Is there somewhere that details, for each act the commonwealth parliament passes, which section/s of the constitution authorises that act?

Thanks for your question, Phillip. In short, the answer is no!

However, there are a number of checks and balances to ensure that bills – proposed laws – are constitutional.

For a bill to become a law, it needs to be passed by both the Senate and the House of Representatives. This means the majority of members of parliament agree to the bill by voting in support of it. Before senators and members vote, they have the opportunity to scrutinise – closely examine – the bill, including raising any concerns about whether the proposed law is unconstitutional.

If both houses agree to a bill, it is presented to the Governor-General for Royal Assent. The Governor-General shares in the responsibility for ensuring that Australia is governed according to the rules set out in the Australian Constitution. They can question whether a proposed law is constitutional and withhold Royal Assent for a bill considered unconstitutional.

Even following Royal Assent, an Act of Parliament may be challenged in the High Court of Australia which can strike down a law if it is found to be unconstitutional.

The Australian Parliament: the Queen (represented by the Governor-General), the Senate and the House of Representatives.

Parliament of Australia.

Parliamentary Education Office (peo.gov.au)
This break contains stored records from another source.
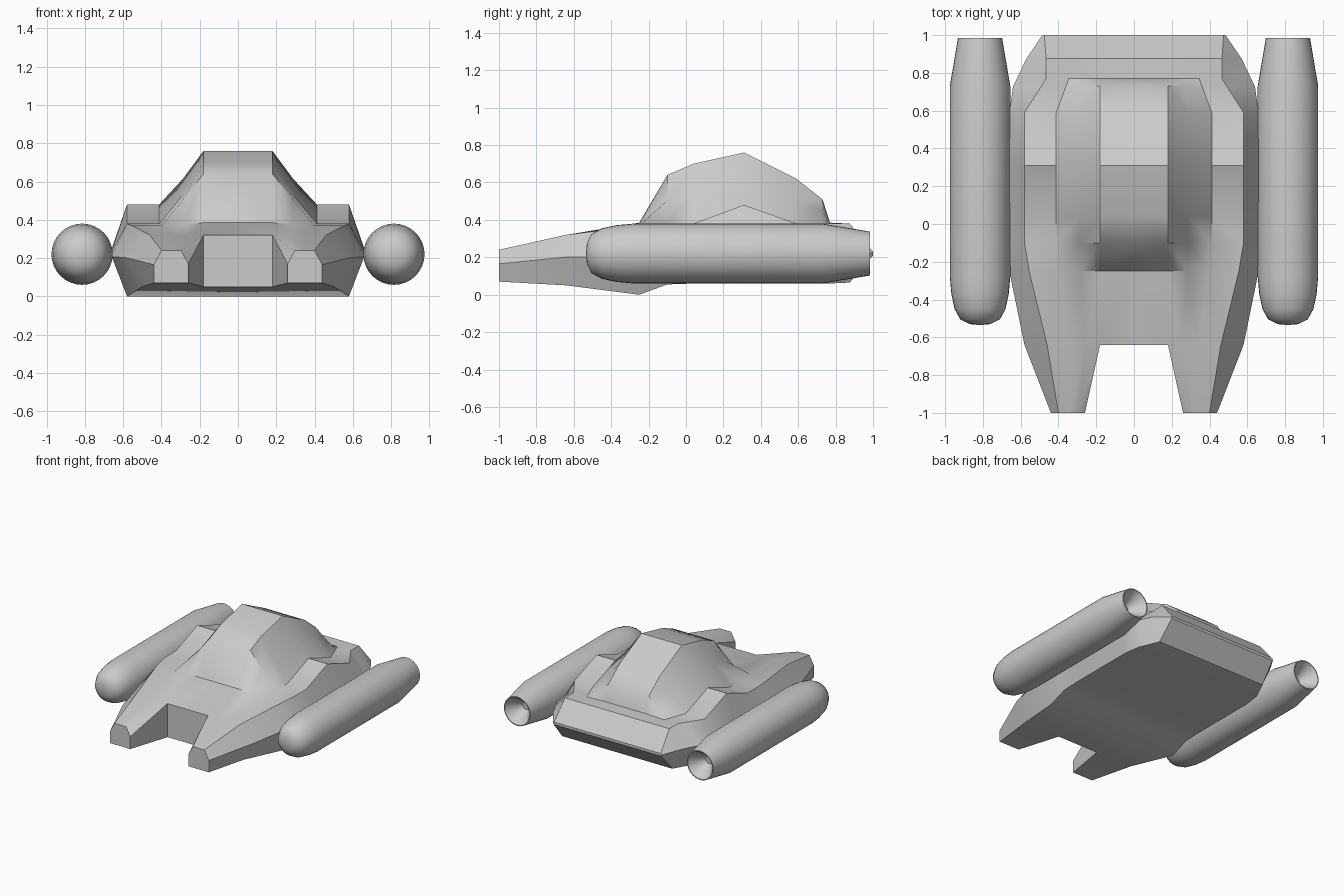
import bpy, bmesh, math

if "Cube" in bpy.data.objects:
    bpy.data.objects.remove(bpy.data.objects["Cube"])


def finish(bm, name, angle):
    bmesh.ops.remove_doubles(bm, verts=bm.verts, dist=0.0005)
    bmesh.ops.recalc_face_normals(bm, faces=bm.faces)
    me = bpy.data.meshes.new(name)
    bm.to_mesh(me)
    bm.free()
    ob = bpy.data.objects.new(name, me)
    bpy.context.collection.objects.link(ob)
    bpy.ops.object.select_all(action='DESELECT')
    bpy.context.view_layer.objects.active = ob
    ob.select_set(True)
    bpy.ops.object.shade_smooth_by_angle(angle=math.radians(angle))


# Hull stations: y, bottom z, side x, deck edge x, deck z, canopy top z
STATIONS = [
    (-1, .07, .44, .40, .24, .17),
    (-.64, .05, .58, .46, .32, .32),
    (-.25, 0, .66, .555, .37, .385),
    (-.1, .055, .66, .58, .38, .64),
    (.04, .06, .66, .58, .38, .70),
    (.31, .06, .66, .58, .48, .76),
    (.59, .06, .66, .58, .38, .62),
    (.73, .06, .64, .49, .38, .51),
    (.77, .06, .62, .465, .38, .385),
    (.875, .065, .57, .465, .38, .38),
    (1, .21, .485, .475, .23, .23),
]


def section(y, low, side, deck, dz, top):
    """Half cross-section, from the bottom centre round to the top centre."""
    inner = .26 if y == -1 else .18
    across = lambda t: inner + (deck - inner) * t
    return [(0, low), (inner, low),
            (min(side, max(.48, side - .08)), low),
            (side, min(.25, low + (dz - low) * .56)),
            (deck, dz), (across(.58), dz),
            (across(.27), dz + max(0, top - dz) * .48),
            (inner, top), (0, top)]


def hull():
    bm = bmesh.new()
    for s in (1, -1):
        rows = [[bm.verts.new((s * x, st[0], z)) for x, z in section(*st)]
                for st in STATIONS]
        for i, (a, b) in enumerate(zip(rows, rows[1:])):
            # the prongs in front leave the middle open
            for c in (range(1, 7) if i == 0 else range(8)):
                bm.faces.new((a[c], a[c + 1], b[c + 1], b[c]))
        # prong inner wall, prong tip, notch wall and tail cap
        a, b = rows[:2]
        bm.faces.new((a[7], a[1], b[1], b[7]))
        bm.faces.new(a[1:8])
        bm.faces.new((b[0], b[1], b[7], b[8]))
        bm.faces.new(rows[-1])
        bmesh.ops.delete(bm, geom=[a[0], a[8]], context='VERTS')
    finish(bm, "hull", 38)


# Engine pod profile (y, radius): rounded nose, tapered tail, hollow nozzle
POD = [(-.535, 0), (-.53, .055), (-.505, .105), (-.45, .135), (-.37, .152),
       (-.28, .16), (.73, .16), (.985, .117), (.985, .11), (.87, .03), (.87, 0)]


def pod(name, x):
    bm = bmesh.new()
    vs = [bm.verts.new((x + r, y, .22)) for y, r in POD]
    edges = [bm.edges.new(p) for p in zip(vs, vs[1:])]
    bmesh.ops.spin(bm, geom=vs + edges, cent=(x, 0, .22), axis=(0, 1, 0),
                   angle=2 * math.pi, steps=32, use_merge=False)
    finish(bm, name, 35)


hull()
pod("right_engine_pod", .815)
pod("left_engine_pod", -.815)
Parliament of Australia.

The Australian Parliament: the Queen (represented by the Governor-General), the Senate and the House of Representatives.

Parliamentary Education Office (peo.gov.au)

Description

This diagram illustrates the composition of the Australian Parliament. The Australian Parliament is made up of the Queen (represented by the Governor-General), the Senate and the House of Representatives.